• **EXERCISE INSTRUCTIONS**
From the line containing "angle=math.tau, steps=SEGMENTS, use_merge=True)" to the final line of the material below, copy each line exactly, including both endpoints, and leave out all other lines.

• **INFORMATION**

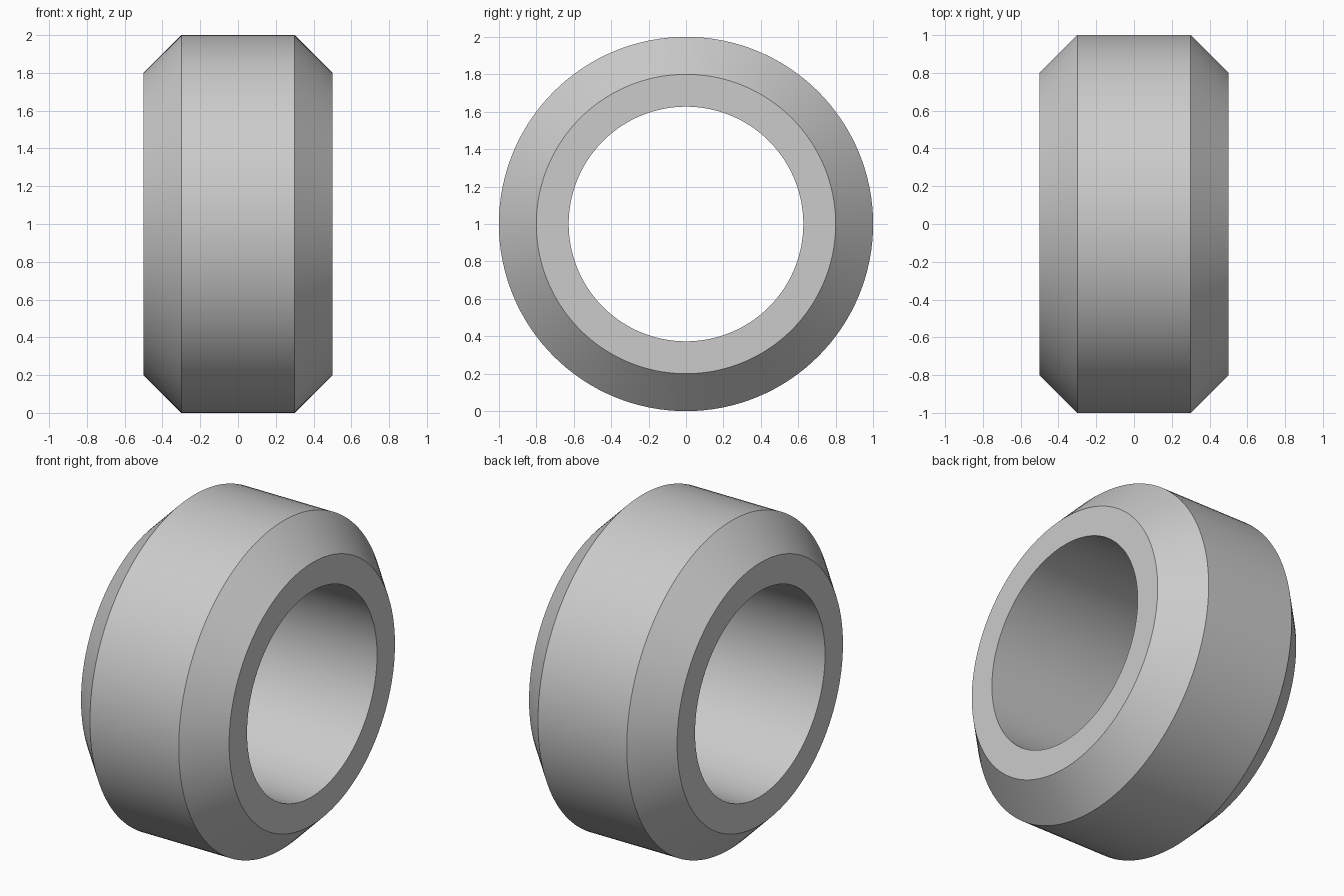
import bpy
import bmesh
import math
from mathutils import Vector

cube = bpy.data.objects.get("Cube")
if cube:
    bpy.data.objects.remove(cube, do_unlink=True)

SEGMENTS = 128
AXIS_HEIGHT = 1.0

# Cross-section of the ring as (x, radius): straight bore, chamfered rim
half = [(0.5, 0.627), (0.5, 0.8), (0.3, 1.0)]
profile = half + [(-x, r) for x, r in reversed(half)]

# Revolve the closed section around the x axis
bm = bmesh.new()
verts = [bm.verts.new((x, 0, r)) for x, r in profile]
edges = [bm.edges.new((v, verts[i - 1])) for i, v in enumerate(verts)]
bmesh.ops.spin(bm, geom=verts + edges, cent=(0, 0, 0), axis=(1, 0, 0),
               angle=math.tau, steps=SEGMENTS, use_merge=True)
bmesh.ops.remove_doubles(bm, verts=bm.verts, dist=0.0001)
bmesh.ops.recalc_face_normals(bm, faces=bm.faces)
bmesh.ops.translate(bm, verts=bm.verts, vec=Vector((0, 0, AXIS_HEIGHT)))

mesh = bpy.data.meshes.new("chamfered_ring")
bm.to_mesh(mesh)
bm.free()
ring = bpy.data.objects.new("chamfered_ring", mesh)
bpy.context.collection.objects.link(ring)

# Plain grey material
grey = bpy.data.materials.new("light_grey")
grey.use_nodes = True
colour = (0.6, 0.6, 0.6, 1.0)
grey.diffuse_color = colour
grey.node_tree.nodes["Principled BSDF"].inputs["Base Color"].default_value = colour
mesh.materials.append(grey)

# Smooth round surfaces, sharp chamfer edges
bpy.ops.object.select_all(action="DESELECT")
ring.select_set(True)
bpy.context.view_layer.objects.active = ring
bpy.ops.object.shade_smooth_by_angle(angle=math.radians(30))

• **OUTPUT FOR THIS TASK**
               angle=math.tau, steps=SEGMENTS, use_merge=True)
bmesh.ops.remove_doubles(bm, verts=bm.verts, dist=0.0001)
bmesh.ops.recalc_face_normals(bm, faces=bm.faces)
bmesh.ops.translate(bm, verts=bm.verts, vec=Vector((0, 0, AXIS_HEIGHT)))

mesh = bpy.data.meshes.new("chamfered_ring")
bm.to_mesh(mesh)
bm.free()
ring = bpy.data.objects.new("chamfered_ring", mesh)
bpy.context.collection.objects.link(ring)

# Plain grey material
grey = bpy.data.materials.new("light_grey")
grey.use_nodes = True
colour = (0.6, 0.6, 0.6, 1.0)
grey.diffuse_color = colour
grey.node_tree.nodes["Principled BSDF"].inputs["Base Color"].default_value = colour
mesh.materials.append(grey)

# Smooth round surfaces, sharp chamfer edges
bpy.ops.object.select_all(action="DESELECT")
ring.select_set(True)
bpy.context.view_layer.objects.active = ring
bpy.ops.object.shade_smooth_by_angle(angle=math.radians(30))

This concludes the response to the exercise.